[DATA SUPPLIED Boundary: Start]
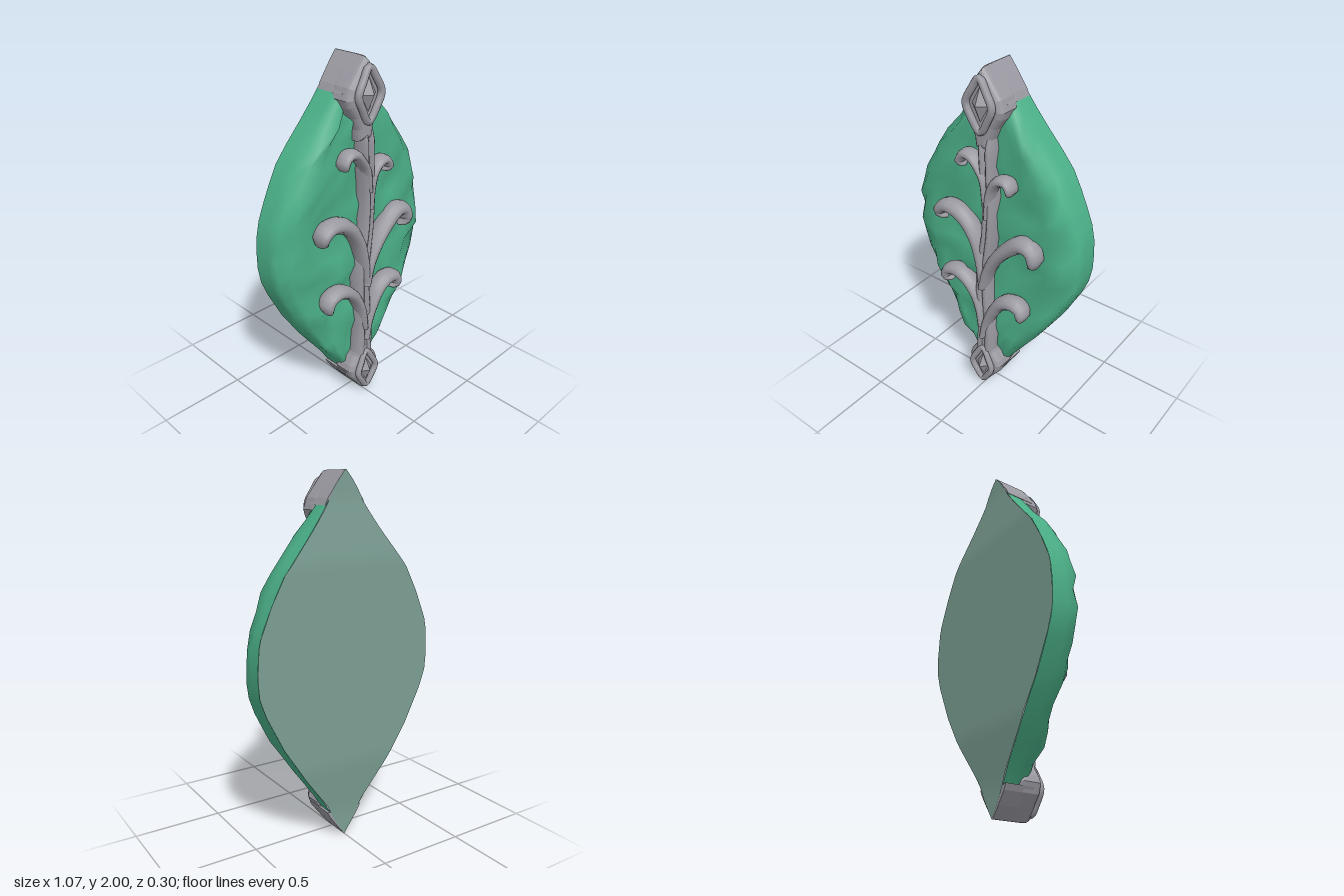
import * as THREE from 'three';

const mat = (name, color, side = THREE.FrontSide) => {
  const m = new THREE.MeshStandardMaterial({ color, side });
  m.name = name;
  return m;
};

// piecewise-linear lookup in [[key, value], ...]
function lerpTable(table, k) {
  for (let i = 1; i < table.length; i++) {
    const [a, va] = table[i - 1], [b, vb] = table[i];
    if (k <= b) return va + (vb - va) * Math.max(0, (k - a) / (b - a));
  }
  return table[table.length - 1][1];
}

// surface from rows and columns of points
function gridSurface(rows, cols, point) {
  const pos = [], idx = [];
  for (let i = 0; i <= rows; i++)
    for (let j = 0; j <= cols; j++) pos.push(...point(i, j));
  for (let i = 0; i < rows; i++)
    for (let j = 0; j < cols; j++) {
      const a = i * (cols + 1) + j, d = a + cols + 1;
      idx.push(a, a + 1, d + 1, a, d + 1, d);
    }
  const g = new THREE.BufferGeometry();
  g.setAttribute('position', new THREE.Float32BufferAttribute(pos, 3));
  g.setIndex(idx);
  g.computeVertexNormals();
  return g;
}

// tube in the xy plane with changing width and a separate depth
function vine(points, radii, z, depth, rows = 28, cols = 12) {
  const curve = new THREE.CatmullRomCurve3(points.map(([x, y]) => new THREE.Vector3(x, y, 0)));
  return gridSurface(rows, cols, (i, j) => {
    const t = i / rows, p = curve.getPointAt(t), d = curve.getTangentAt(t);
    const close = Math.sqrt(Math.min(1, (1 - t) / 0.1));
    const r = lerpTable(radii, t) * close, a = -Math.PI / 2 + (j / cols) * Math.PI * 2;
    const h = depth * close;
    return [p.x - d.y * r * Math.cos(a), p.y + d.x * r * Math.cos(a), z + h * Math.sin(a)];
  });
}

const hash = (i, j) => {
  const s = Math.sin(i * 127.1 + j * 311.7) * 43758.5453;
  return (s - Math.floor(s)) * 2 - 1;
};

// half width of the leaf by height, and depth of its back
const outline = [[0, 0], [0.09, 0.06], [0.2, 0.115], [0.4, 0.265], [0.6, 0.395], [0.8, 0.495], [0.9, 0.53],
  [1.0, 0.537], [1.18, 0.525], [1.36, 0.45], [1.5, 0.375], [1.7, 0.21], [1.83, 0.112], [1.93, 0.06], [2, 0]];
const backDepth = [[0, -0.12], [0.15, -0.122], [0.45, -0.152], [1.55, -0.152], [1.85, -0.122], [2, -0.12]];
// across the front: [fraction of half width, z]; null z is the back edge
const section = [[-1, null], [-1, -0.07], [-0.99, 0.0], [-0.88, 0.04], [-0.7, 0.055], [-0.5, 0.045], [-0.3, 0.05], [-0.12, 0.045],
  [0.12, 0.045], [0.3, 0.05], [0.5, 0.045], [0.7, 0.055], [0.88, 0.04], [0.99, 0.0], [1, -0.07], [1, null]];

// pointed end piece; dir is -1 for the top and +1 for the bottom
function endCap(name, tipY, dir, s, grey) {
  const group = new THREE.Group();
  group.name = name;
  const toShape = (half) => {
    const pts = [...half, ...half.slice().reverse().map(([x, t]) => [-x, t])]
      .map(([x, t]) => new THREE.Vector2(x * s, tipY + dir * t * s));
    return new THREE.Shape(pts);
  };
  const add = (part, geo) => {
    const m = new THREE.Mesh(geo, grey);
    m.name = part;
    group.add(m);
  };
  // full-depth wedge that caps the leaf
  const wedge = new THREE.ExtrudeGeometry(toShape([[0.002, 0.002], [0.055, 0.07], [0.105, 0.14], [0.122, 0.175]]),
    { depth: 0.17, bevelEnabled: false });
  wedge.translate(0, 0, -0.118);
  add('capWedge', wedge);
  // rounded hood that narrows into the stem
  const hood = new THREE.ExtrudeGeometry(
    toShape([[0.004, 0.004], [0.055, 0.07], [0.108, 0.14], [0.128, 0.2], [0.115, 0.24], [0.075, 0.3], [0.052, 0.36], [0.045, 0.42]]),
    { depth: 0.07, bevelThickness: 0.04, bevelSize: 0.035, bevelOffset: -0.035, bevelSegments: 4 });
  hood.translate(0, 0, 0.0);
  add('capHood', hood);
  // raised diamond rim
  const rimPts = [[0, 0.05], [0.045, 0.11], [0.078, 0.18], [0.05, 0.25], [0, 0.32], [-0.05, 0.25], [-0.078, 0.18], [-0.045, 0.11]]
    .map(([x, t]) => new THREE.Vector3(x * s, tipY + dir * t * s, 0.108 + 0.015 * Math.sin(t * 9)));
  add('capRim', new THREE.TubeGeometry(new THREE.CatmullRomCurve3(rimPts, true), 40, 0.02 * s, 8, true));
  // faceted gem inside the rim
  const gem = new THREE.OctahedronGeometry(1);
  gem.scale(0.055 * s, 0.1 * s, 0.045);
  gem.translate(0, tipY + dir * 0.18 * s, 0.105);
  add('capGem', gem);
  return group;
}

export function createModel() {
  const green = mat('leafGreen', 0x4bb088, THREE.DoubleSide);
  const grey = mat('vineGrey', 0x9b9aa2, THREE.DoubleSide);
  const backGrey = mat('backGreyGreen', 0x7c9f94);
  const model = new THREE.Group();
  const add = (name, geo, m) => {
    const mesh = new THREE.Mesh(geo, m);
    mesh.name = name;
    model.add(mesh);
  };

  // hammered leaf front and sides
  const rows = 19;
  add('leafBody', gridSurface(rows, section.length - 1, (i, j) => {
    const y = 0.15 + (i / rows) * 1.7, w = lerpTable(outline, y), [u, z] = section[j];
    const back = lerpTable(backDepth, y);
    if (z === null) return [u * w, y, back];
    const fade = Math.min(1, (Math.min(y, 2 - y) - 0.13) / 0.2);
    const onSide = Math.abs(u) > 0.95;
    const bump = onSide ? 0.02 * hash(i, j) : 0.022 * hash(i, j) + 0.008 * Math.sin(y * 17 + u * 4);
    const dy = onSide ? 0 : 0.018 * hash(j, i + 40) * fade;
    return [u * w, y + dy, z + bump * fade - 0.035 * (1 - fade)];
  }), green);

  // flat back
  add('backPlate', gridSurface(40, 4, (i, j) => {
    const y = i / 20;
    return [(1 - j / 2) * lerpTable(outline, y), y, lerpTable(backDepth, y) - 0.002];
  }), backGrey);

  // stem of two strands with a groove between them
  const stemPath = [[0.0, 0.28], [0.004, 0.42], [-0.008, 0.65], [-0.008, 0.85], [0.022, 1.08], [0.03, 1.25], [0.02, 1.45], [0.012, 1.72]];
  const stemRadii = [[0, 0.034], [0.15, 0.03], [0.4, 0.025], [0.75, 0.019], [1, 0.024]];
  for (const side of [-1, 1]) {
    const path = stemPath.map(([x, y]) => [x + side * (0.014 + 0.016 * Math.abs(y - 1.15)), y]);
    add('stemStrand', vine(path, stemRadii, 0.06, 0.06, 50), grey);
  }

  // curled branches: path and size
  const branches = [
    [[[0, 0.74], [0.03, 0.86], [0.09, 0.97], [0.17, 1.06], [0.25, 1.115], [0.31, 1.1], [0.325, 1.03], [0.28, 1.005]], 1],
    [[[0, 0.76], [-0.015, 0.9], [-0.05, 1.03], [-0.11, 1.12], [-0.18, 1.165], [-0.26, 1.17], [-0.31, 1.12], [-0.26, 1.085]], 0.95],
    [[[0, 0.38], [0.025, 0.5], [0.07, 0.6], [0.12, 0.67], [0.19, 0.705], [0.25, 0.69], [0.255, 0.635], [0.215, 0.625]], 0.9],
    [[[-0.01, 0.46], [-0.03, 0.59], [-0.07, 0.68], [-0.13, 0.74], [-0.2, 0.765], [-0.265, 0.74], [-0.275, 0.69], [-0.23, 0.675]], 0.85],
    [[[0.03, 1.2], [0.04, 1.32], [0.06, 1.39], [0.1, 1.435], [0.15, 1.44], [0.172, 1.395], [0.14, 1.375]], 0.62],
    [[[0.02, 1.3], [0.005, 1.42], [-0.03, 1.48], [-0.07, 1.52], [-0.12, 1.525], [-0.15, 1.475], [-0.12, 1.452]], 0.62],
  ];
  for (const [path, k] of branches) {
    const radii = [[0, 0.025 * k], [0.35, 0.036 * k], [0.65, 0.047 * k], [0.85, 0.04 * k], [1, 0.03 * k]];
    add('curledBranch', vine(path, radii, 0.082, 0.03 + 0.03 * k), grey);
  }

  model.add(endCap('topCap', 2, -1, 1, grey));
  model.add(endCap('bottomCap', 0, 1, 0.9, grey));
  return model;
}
[DATA SUPPLIED Boundary: End]
◆ **PROMPT**
Your answer must be every line from the entries that contains the string "bump", copied as it stands.

◆ **SOLUTION TO THE EXERCISE**
    const bump = onSide ? 0.02 * hash(i, j) : 0.022 * hash(i, j) + 0.008 * Math.sin(y * 17 + u * 4);
    return [u * w, y + dy, z + bump * fade - 0.035 * (1 - fade)];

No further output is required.